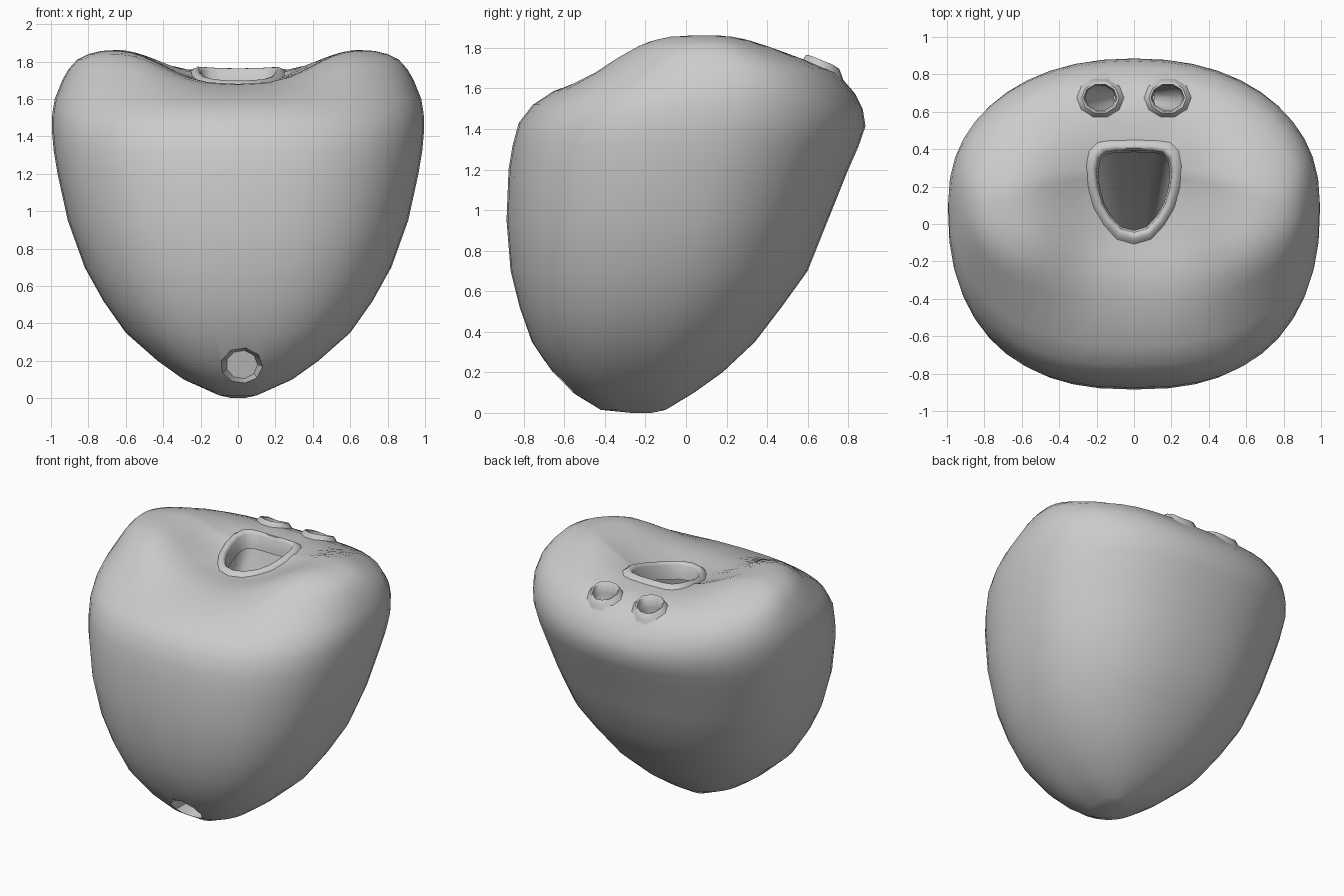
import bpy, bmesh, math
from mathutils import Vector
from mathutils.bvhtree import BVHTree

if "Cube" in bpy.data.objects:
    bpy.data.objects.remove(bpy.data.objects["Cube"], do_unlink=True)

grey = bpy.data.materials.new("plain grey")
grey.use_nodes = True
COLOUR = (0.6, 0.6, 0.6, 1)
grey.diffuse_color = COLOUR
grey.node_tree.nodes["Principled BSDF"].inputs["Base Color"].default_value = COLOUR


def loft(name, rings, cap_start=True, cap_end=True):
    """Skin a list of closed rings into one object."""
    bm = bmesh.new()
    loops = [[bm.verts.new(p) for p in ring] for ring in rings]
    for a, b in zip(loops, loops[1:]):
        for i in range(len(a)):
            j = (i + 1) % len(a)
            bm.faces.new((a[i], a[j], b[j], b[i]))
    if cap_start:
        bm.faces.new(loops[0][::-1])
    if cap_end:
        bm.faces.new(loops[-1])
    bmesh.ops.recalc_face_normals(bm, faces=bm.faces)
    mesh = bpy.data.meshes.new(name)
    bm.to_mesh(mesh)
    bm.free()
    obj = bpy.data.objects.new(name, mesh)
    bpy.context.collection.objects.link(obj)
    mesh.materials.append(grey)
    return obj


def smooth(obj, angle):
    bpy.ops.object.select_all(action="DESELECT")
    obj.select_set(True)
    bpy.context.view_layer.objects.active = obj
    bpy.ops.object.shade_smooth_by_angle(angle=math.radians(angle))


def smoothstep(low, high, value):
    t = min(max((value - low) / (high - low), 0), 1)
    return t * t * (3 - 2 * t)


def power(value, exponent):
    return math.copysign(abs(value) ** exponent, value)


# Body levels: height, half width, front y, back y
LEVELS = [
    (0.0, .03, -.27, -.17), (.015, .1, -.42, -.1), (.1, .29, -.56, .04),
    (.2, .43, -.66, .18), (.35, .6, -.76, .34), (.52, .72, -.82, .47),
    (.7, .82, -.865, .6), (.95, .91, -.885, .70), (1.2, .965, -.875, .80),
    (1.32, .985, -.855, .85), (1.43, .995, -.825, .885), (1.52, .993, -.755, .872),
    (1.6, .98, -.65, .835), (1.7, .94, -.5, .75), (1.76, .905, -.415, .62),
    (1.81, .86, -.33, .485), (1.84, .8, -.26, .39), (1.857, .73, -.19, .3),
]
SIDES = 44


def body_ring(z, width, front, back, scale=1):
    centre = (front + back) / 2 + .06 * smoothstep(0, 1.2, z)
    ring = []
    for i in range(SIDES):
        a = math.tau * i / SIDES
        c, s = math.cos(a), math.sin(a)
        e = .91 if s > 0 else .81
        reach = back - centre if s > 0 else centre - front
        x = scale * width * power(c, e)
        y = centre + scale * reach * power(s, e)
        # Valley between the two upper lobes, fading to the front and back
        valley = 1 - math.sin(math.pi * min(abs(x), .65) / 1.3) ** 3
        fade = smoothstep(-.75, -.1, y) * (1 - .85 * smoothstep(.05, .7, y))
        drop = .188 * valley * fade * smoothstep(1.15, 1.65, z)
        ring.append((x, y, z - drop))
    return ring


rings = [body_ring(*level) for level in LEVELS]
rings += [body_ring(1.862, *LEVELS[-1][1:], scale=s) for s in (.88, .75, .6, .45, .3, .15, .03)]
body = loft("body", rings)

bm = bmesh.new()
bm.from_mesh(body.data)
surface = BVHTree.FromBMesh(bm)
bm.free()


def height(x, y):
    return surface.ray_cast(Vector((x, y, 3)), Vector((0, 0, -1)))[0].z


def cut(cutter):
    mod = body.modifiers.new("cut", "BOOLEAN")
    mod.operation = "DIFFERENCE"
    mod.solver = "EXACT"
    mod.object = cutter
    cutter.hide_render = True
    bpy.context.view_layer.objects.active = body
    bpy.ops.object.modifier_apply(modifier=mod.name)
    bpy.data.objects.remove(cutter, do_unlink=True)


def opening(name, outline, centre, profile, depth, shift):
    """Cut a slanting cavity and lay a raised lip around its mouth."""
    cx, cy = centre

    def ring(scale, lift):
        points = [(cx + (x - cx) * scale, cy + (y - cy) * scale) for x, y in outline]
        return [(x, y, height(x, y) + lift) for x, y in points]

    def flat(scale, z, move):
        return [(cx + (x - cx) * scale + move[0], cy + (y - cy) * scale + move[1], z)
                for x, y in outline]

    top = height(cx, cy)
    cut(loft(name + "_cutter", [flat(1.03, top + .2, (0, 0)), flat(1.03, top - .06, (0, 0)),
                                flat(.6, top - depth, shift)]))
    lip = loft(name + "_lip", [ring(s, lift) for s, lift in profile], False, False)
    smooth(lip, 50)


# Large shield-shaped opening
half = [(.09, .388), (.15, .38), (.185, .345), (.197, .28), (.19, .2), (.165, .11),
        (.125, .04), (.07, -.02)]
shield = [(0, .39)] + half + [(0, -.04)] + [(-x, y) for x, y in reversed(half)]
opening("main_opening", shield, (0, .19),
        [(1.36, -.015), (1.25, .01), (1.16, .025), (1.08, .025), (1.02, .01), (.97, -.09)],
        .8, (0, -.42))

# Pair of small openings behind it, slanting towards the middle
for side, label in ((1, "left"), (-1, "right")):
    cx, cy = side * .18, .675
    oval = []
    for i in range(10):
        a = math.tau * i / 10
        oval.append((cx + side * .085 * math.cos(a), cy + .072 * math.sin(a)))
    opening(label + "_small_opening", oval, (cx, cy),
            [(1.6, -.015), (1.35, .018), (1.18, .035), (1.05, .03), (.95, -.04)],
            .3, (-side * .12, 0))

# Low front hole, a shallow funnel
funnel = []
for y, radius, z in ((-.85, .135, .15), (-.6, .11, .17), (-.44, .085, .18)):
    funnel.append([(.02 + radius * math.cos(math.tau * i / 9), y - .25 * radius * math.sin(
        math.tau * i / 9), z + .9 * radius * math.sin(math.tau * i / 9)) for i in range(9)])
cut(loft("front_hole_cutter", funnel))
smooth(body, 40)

----

Find the string "scale" in the entries above. Copy each line where it occurs.

> **Exercise output**:
def body_ring(z, width, front, back, scale=1):
        x = scale * width * power(c, e)
        y = centre + scale * reach * power(s, e)
rings += [body_ring(1.862, *LEVELS[-1][1:], scale=s) for s in (.88, .75, .6, .45, .3, .15, .03)]
    def ring(scale, lift):
        points = [(cx + (x - cx) * scale, cy + (y - cy) * scale) for x, y in outline]
    def flat(scale, z, move):
        return [(cx + (x - cx) * scale + move[0], cy + (y - cy) * scale + move[1], z)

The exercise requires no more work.